- [Exercise prompt] Among the entries below, please repeat exactly and only the lines from the line containing "bpy.ops.object.modifier_apply(modifier=mod.name)" to the line containing "outline = [Vector(p)", both lines included.
--------
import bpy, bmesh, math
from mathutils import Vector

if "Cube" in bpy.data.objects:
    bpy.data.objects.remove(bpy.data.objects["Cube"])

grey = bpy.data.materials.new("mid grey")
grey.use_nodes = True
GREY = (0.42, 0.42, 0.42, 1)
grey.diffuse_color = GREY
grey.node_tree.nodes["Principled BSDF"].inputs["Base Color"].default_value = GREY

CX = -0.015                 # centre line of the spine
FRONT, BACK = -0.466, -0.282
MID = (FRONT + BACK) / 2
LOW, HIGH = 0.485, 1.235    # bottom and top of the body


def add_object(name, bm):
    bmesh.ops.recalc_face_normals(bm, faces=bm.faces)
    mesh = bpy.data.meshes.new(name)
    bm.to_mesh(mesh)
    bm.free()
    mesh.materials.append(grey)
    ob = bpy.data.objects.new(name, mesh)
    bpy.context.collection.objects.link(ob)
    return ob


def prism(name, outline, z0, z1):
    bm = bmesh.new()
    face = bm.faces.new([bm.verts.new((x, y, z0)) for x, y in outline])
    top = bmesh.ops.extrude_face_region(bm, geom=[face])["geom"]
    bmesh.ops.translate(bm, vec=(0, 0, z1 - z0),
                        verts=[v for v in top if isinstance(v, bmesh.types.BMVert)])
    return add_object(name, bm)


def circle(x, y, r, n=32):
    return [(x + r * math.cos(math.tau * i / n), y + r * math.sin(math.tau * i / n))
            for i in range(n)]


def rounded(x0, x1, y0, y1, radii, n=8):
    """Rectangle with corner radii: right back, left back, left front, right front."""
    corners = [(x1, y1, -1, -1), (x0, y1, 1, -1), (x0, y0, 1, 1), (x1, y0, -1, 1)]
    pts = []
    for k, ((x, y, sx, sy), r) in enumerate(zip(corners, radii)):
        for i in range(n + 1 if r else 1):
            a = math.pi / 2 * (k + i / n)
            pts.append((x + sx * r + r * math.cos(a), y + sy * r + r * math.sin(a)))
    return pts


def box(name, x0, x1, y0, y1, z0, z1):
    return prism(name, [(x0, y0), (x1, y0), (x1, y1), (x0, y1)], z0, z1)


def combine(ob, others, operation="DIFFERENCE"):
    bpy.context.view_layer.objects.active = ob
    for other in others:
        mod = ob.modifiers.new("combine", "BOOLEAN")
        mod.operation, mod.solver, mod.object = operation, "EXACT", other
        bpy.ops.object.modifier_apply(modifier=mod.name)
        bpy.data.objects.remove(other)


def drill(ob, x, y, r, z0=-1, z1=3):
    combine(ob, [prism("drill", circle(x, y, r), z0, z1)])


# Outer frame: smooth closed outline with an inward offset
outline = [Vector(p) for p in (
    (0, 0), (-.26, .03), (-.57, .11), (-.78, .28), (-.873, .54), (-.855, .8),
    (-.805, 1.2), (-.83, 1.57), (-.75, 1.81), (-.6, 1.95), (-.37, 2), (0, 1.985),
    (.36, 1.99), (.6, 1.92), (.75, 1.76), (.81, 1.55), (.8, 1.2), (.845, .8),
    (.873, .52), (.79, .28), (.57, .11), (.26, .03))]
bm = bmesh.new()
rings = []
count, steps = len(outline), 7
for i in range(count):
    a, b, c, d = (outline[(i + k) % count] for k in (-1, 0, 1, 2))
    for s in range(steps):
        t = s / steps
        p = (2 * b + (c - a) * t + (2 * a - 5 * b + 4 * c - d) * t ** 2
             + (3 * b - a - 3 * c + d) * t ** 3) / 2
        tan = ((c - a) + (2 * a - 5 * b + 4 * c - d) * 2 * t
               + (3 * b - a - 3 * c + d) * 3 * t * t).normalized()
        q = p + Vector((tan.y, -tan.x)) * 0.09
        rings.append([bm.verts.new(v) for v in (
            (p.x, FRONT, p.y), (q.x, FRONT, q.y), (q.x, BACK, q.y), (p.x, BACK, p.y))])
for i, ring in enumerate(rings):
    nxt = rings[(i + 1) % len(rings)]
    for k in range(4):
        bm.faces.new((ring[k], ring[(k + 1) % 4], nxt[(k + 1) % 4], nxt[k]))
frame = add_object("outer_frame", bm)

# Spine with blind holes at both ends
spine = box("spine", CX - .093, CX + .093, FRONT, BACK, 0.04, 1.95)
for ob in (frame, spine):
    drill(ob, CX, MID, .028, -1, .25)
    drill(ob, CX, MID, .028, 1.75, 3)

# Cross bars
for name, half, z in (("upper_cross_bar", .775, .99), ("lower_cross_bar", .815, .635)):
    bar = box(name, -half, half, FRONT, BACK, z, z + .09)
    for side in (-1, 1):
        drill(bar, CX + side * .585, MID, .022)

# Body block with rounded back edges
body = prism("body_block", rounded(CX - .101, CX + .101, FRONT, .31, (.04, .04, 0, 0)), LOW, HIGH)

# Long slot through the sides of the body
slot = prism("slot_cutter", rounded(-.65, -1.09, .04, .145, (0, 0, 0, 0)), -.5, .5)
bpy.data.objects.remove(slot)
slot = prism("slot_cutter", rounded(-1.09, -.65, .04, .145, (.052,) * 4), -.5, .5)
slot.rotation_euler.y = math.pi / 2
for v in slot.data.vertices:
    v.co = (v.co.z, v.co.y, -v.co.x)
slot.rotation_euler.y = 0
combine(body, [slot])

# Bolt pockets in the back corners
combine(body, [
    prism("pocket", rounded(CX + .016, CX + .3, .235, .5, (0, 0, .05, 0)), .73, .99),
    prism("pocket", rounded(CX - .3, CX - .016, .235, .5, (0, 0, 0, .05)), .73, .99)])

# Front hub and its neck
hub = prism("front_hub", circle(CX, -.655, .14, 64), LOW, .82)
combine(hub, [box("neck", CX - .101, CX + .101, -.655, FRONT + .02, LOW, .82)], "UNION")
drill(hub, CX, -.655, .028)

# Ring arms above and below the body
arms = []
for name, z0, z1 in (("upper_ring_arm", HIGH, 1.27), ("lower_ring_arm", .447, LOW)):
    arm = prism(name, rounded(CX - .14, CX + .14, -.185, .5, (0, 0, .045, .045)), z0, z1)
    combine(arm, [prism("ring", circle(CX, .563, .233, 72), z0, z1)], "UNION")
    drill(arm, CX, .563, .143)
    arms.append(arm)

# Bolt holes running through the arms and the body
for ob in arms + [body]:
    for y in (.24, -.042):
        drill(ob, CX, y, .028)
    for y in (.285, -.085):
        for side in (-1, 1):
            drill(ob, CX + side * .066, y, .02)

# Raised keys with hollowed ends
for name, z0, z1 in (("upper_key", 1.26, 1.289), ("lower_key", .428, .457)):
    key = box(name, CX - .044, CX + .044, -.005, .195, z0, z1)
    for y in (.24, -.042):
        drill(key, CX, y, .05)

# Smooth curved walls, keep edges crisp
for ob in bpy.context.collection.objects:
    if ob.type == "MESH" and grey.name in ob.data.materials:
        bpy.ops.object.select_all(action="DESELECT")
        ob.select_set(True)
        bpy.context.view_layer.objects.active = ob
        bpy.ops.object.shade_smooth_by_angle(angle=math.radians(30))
--------
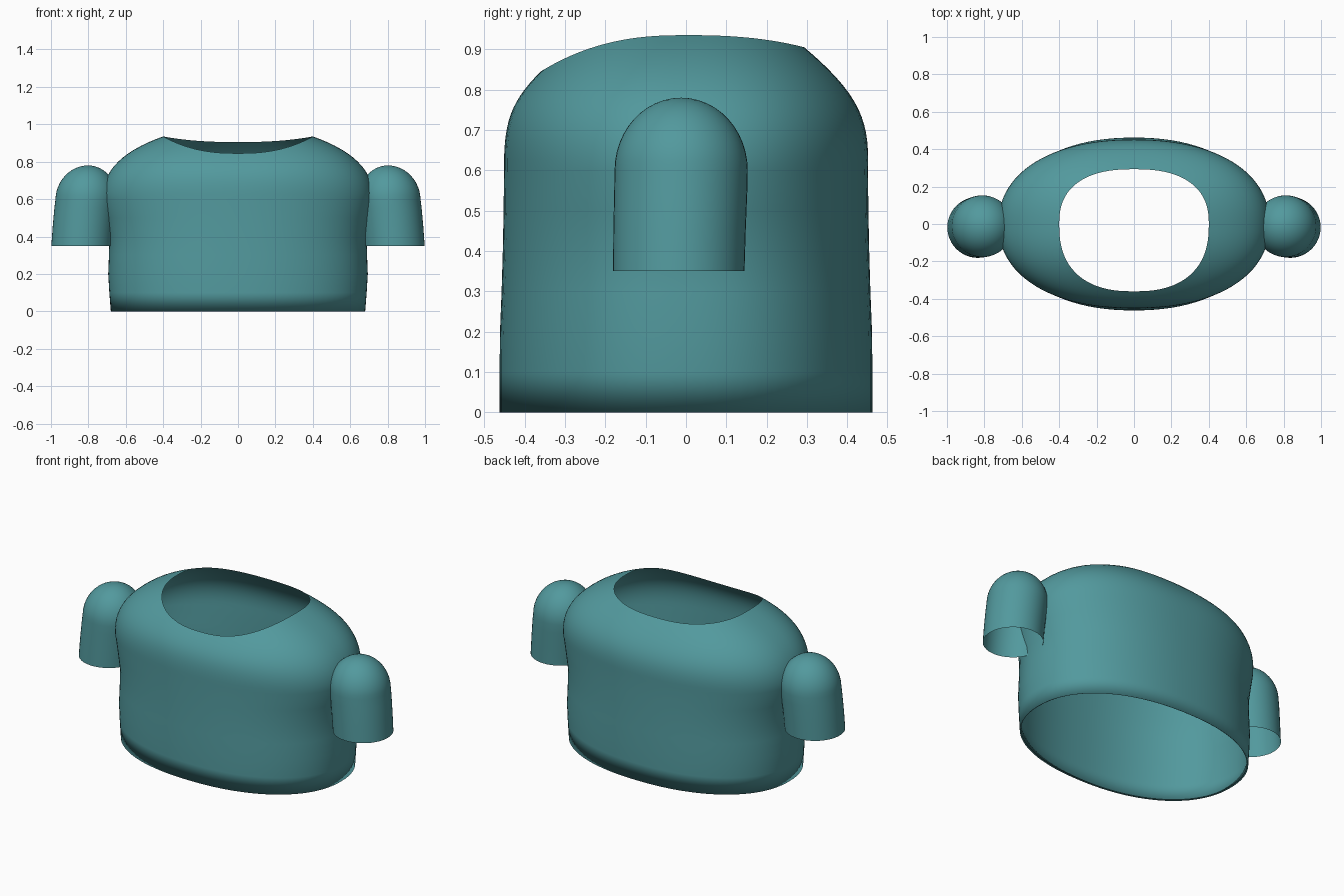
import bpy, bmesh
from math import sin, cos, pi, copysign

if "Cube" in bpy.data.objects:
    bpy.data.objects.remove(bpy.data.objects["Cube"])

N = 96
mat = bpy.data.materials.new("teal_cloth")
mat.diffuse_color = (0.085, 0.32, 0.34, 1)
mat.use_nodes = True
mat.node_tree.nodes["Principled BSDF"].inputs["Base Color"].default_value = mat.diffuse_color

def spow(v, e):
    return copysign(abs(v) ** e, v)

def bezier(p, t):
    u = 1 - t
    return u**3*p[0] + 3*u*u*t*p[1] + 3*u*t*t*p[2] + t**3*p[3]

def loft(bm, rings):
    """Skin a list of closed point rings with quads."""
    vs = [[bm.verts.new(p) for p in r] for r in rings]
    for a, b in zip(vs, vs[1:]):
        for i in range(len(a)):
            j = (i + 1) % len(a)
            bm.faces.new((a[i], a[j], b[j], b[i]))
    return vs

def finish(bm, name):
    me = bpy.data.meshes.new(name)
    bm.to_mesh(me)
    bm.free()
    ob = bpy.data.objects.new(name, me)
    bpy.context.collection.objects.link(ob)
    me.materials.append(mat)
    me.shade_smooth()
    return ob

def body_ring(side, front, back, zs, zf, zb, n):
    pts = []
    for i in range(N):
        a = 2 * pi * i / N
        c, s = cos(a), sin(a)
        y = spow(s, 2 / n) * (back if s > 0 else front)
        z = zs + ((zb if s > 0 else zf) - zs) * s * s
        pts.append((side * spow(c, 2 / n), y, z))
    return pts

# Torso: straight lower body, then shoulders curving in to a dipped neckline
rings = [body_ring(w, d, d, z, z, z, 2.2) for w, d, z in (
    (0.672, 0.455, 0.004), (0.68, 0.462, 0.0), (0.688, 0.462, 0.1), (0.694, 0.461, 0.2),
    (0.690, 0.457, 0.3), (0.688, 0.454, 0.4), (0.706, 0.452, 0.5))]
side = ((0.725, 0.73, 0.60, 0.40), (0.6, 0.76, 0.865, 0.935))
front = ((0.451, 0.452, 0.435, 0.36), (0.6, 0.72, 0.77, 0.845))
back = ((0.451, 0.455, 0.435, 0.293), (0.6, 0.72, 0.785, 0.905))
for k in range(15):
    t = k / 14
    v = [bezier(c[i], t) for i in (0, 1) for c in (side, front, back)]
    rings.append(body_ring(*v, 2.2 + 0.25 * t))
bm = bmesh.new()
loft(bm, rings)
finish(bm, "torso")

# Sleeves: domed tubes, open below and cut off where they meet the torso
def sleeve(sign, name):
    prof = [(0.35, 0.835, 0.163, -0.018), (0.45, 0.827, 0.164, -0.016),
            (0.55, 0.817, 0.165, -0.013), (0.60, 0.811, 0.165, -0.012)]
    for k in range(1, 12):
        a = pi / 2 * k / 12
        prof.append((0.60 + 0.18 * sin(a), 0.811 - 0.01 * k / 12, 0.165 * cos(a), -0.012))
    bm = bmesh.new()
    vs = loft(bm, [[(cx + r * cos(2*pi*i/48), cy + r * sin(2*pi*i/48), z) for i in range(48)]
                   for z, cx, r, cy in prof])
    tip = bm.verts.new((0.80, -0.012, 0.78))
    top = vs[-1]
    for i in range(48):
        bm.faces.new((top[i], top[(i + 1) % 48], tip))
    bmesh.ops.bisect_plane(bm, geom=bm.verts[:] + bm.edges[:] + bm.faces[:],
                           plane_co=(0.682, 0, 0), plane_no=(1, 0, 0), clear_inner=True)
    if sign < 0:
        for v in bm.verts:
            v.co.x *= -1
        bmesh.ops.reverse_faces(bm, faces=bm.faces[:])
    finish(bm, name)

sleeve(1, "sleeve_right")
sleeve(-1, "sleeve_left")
--------
- [Your solution]
        bpy.ops.object.modifier_apply(modifier=mod.name)
        bpy.data.objects.remove(other)


def drill(ob, x, y, r, z0=-1, z1=3):
    combine(ob, [prism("drill", circle(x, y, r), z0, z1)])


# Outer frame: smooth closed outline with an inward offset
outline = [Vector(p) for p in (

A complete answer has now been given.